Previous computational experience and familiarity with Python programming is required.
Abstract: Bright arc-like structures extending away from the Sun, when seen in extreme-ultraviolet (EUV) wavelengths, are called coronal loops. The plasma within the loops is denser giving them a brighter appearance, as compared to their surroundings. It is often believed that there are sub-resolution strands within the coronal loops. The transverse extent of a coronal loop is an important parameter to understand its collective behaviour. This project involves dealing with state-of-the-art imaging data from both space-based missions (e.g., SDO) and rocket-borne experiments (e.g., Hi-C), mainly to identify distinct coronal loops and measure their widths. Different statistical distributions that may be obtained from the results, are expected to have interesting implications on coronal heating scales.
Any previous experience with programming, especially in IDL, will be useful.
Supervisor: Krishna Prasad (firstname.lastname@example.org)
We run several major sky survey projects - including the ATLAS sky survey and the Public ESO Spectroscopic Survey of Transient Objects. We process terabytes of data per day, in a massive database, apply machine learning tools and algorithms for classification. The summer project requires a competent undergraduate programmer who can write some of code to enhance our analysis. There are several specific goals and the student will be given guidance and direction. However a competent coding ability in python and or C is desired. Demonstrable proficiency in other languages, as a means of illustrating general coding ability would also be sufficient. Suitable for undergrads in physics, mathematics, computer science, engineering.
Supervisor: Stephen Smartt (email@example.com)
The ARC website provides vital information to the staff and students of the Astrophysics Research Centre, and is the first port of call for visitors to ARC and astronomer colleagues around the world who wish to contact the Centre or understand its research. This project will involve updating and improving the site. The project will provide skills in project management and website design, together with familiarity with a wide range of astronomy research activities, their management needs, and their interactions with the wider astronomical community.
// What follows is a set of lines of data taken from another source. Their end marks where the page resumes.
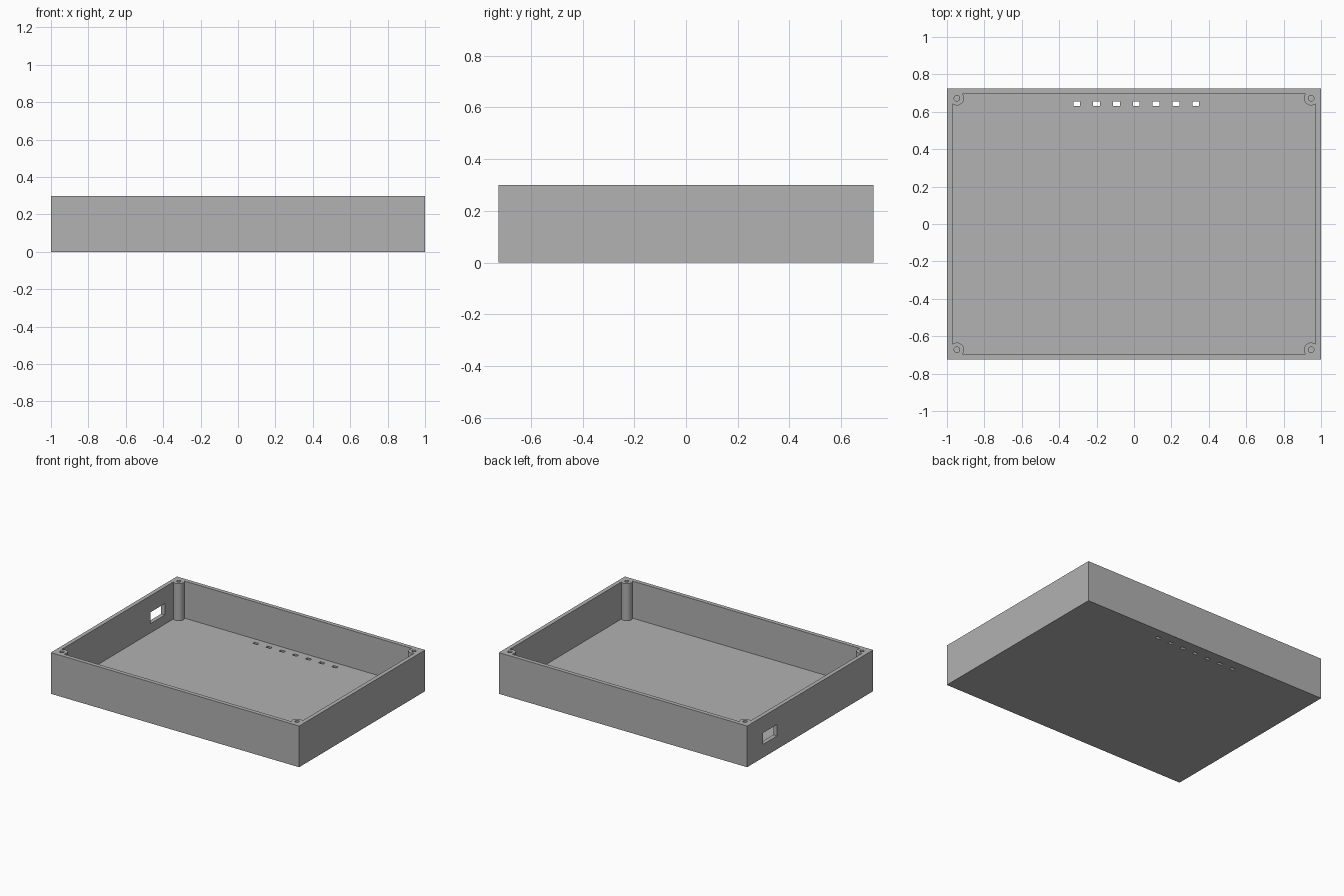
import bpy
import bmesh
from mathutils import Matrix, Vector

if "Cube" in bpy.data.objects:
    bpy.data.objects.remove(bpy.data.objects["Cube"])

WIDTH, DEPTH, HEIGHT = 2.0, 1.45, 0.30
WALL = 0.03
POST_X, POST_Y = 0.947, 0.672

grey = bpy.data.materials.new("plain grey")
grey.use_nodes = True
colour = (0.445, 0.445, 0.445, 1.0)
grey.diffuse_color = colour
grey.node_tree.nodes["Principled BSDF"].inputs["Base Color"].default_value = colour


def add_box(bm, low, high):
    low, high = Vector(low), Vector(high)
    place = Matrix.Translation((low + high) / 2) @ Matrix.Diagonal((*(high - low), 1))
    bmesh.ops.create_cube(bm, size=1, matrix=place)


def add_cylinder(bm, x, y, radius, bottom, top):
    bmesh.ops.create_cone(bm, cap_ends=True, segments=40, radius1=radius, radius2=radius,
                          depth=top - bottom,
                          matrix=Matrix.Translation((x, y, (bottom + top) / 2)))


def make_object(name, bm):
    mesh = bpy.data.meshes.new(name)
    bm.to_mesh(mesh)
    bm.free()
    mesh.materials.append(grey)
    obj = bpy.data.objects.new(name, mesh)
    bpy.context.collection.objects.link(obj)
    return obj


def apply_boolean(target, cutter, operation):
    mod = target.modifiers.new(operation.lower(), 'BOOLEAN')
    mod.operation = operation
    mod.solver = 'EXACT'
    mod.object = cutter
    bpy.context.view_layer.objects.active = target
    bpy.ops.object.modifier_apply(modifier=mod.name)
    bpy.data.objects.remove(cutter)


corners = [(sx * POST_X, sy * POST_Y) for sx in (-1, 1) for sy in (-1, 1)]

# Outer block of the open tray
bm = bmesh.new()
add_box(bm, (-WIDTH / 2, -DEPTH / 2, 0), (WIDTH / 2, DEPTH / 2, HEIGHT))
tray = make_object("enclosure_tray", bm)

# Cavity with the four round screw posts left standing
bm = bmesh.new()
add_box(bm, (WALL - WIDTH / 2, WALL - DEPTH / 2, WALL),
        (WIDTH / 2 - WALL, DEPTH / 2 - WALL, HEIGHT + 0.1))
cavity = make_object("cavity_cutter", bm)
bm = bmesh.new()
for x, y in corners:
    add_cylinder(bm, x, y, 0.038, -0.1, HEIGHT + 0.2)
apply_boolean(cavity, make_object("post_cutter", bm), 'DIFFERENCE')
apply_boolean(tray, cavity, 'DIFFERENCE')

# Screw holes, floor vents and the side port
bm = bmesh.new()
for x, y in corners:
    add_cylinder(bm, x, y, 0.015, WALL, HEIGHT + 0.1)
for i in range(7):
    x = 0.012 + (i - 3) * 0.106
    add_box(bm, (x - 0.018, 0.632, -0.1), (x + 0.018, 0.654, 0.1))
add_box(bm, (-1.1, 0.38, 0.097), (-0.9, 0.545, 0.18))
apply_boolean(tray, make_object("opening_cutter", bm), 'DIFFERENCE')

# Smooth the round posts and holes, keep the box edges sharp
bpy.ops.object.select_all(action='DESELECT')
tray.select_set(True)
bpy.context.view_layer.objects.active = tray
bpy.ops.object.shade_smooth_by_angle(angle=0.5)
A basic familiarity with wiki syntax and html is helpful, but can be acquired.
Supervisor: Robert Ryans (firstname.lastname@example.org)